TASK ITEM
Each line below from the one containing "m = bpy.data.materials.new(name)" through the one containing "# Hollow tower walls" is to be given again exactly, and no line outside that span.

◇ ◇ ◇ ◇ ◇ ◇ ◇

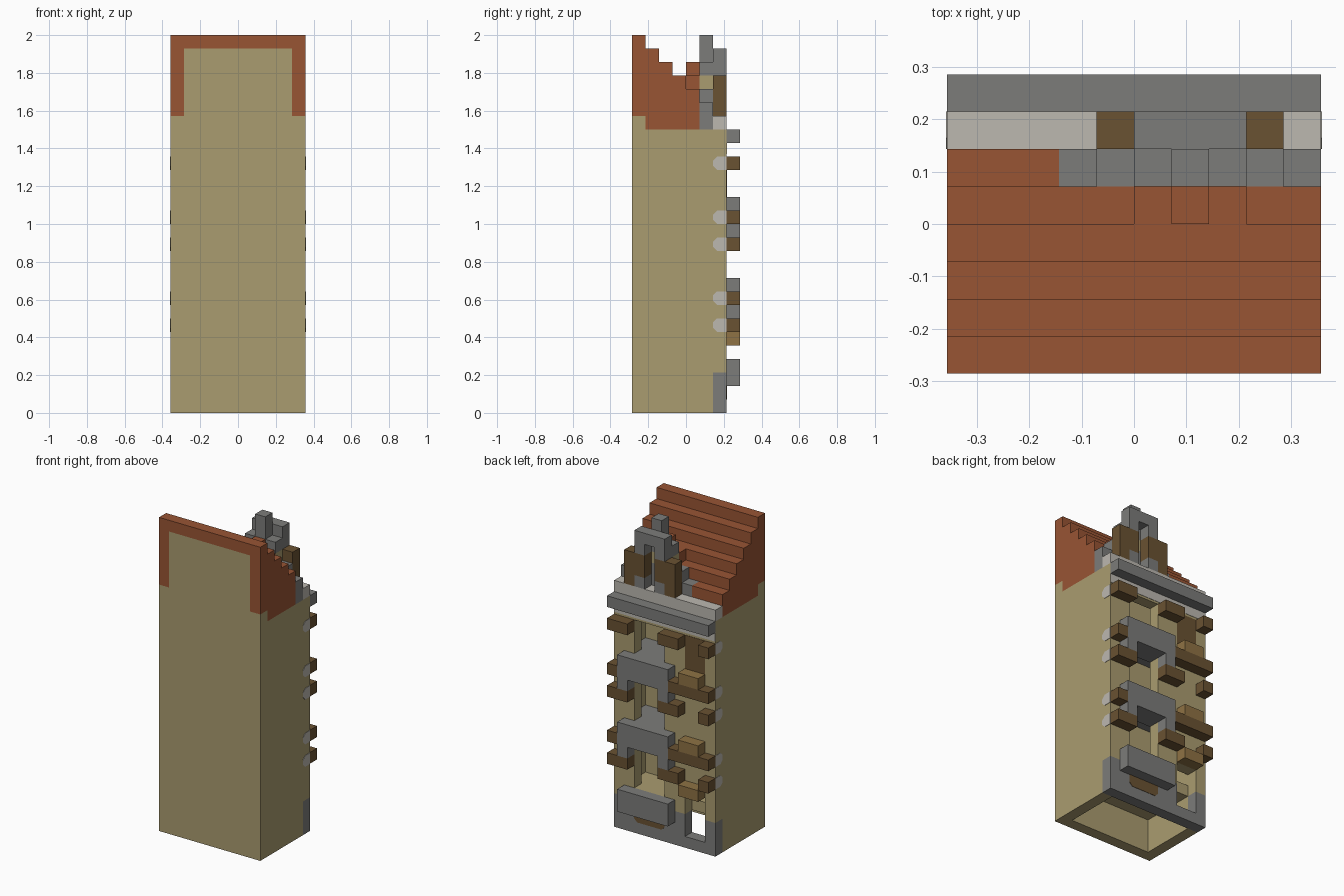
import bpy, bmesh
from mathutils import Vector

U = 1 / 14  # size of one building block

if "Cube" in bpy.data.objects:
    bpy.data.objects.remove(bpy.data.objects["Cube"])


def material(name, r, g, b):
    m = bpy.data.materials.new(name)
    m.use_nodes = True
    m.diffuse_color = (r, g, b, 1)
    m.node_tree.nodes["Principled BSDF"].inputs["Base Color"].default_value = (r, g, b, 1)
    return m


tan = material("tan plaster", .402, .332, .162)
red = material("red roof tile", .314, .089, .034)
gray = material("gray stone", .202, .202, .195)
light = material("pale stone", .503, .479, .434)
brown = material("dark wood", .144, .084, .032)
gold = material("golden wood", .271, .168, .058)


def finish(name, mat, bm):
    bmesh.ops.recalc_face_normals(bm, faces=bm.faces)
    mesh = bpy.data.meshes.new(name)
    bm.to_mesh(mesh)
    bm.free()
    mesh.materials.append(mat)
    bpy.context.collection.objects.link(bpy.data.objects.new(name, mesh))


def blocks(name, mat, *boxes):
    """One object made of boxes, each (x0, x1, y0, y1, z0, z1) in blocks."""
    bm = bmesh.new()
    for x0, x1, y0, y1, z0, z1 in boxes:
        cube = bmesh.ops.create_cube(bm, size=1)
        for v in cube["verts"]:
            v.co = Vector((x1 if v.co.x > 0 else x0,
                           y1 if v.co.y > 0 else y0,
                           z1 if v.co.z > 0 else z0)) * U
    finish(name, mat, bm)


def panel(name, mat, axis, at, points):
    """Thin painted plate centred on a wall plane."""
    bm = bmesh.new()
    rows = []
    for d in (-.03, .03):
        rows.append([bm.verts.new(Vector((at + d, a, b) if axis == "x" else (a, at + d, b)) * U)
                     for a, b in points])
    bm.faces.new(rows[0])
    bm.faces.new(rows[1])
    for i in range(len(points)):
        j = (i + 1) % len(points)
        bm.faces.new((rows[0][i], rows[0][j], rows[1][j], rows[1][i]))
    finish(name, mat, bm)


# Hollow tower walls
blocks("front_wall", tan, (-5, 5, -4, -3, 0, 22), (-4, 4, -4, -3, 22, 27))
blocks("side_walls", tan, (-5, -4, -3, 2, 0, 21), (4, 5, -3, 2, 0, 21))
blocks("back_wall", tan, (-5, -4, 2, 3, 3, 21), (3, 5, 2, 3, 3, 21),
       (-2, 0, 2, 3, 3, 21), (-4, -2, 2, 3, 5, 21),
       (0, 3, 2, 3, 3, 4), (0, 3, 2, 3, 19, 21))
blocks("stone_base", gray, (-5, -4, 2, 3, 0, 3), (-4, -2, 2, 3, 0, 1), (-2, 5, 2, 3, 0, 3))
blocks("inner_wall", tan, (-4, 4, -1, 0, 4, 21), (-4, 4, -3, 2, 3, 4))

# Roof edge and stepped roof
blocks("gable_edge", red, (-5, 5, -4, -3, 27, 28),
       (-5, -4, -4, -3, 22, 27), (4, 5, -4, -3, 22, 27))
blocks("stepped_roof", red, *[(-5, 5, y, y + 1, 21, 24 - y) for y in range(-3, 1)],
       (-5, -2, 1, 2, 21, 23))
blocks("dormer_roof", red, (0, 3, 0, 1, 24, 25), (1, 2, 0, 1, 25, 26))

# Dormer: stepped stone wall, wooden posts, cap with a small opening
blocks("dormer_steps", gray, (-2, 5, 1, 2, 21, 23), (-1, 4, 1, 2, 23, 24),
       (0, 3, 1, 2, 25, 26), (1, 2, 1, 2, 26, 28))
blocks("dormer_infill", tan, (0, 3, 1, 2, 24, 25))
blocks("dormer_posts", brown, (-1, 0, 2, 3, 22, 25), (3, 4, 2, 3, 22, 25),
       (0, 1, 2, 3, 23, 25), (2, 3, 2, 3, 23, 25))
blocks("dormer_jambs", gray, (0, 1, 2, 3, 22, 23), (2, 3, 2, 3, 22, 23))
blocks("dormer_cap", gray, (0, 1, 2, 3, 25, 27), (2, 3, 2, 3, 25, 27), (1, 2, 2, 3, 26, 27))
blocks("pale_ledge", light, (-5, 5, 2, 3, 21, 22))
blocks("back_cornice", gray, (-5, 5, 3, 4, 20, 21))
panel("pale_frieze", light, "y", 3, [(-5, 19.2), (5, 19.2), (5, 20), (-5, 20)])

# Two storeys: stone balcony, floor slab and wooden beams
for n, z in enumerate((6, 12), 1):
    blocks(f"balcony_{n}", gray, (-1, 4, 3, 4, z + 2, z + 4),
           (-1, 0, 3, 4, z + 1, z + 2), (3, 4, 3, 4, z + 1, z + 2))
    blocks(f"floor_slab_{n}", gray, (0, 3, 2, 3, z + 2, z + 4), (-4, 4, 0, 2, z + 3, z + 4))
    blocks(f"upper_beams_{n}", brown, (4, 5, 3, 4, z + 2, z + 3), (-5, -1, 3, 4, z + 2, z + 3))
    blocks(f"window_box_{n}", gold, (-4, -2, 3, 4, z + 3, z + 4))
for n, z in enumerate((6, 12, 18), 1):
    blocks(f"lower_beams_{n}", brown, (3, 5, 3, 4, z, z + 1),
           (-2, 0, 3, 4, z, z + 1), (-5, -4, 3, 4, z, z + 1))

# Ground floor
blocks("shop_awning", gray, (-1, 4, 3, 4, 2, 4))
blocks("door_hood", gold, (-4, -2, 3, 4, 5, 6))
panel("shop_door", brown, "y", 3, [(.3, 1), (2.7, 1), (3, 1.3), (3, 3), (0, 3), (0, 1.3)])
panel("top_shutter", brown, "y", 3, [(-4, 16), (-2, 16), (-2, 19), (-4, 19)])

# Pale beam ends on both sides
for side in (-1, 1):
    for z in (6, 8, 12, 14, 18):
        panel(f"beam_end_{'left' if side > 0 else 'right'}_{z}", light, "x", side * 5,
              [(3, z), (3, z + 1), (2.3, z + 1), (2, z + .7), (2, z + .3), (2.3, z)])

◇ ◇ ◇ ◇ ◇ ◇ ◇

FINAL ANSWER
    m = bpy.data.materials.new(name)
    m.use_nodes = True
    m.diffuse_color = (r, g, b, 1)
    m.node_tree.nodes["Principled BSDF"].inputs["Base Color"].default_value = (r, g, b, 1)
    return m


tan = material("tan plaster", .402, .332, .162)
red = material("red roof tile", .314, .089, .034)
gray = material("gray stone", .202, .202, .195)
light = material("pale stone", .503, .479, .434)
brown = material("dark wood", .144, .084, .032)
gold = material("golden wood", .271, .168, .058)


def finish(name, mat, bm):
    bmesh.ops.recalc_face_normals(bm, faces=bm.faces)
    mesh = bpy.data.meshes.new(name)
    bm.to_mesh(mesh)
    bm.free()
    mesh.materials.append(mat)
    bpy.context.collection.objects.link(bpy.data.objects.new(name, mesh))


def blocks(name, mat, *boxes):
    """One object made of boxes, each (x0, x1, y0, y1, z0, z1) in blocks."""
    bm = bmesh.new()
    for x0, x1, y0, y1, z0, z1 in boxes:
        cube = bmesh.ops.create_cube(bm, size=1)
        for v in cube["verts"]:
            v.co = Vector((x1 if v.co.x > 0 else x0,
                           y1 if v.co.y > 0 else y0,
                           z1 if v.co.z > 0 else z0)) * U
    finish(name, mat, bm)


def panel(name, mat, axis, at, points):
    """Thin painted plate centred on a wall plane."""
    bm = bmesh.new()
    rows = []
    for d in (-.03, .03):
        rows.append([bm.verts.new(Vector((at + d, a, b) if axis == "x" else (a, at + d, b)) * U)
                     for a, b in points])
    bm.faces.new(rows[0])
    bm.faces.new(rows[1])
    for i in range(len(points)):
        j = (i + 1) % len(points)
        bm.faces.new((rows[0][i], rows[0][j], rows[1][j], rows[1][i]))
    finish(name, mat, bm)


# Hollow tower walls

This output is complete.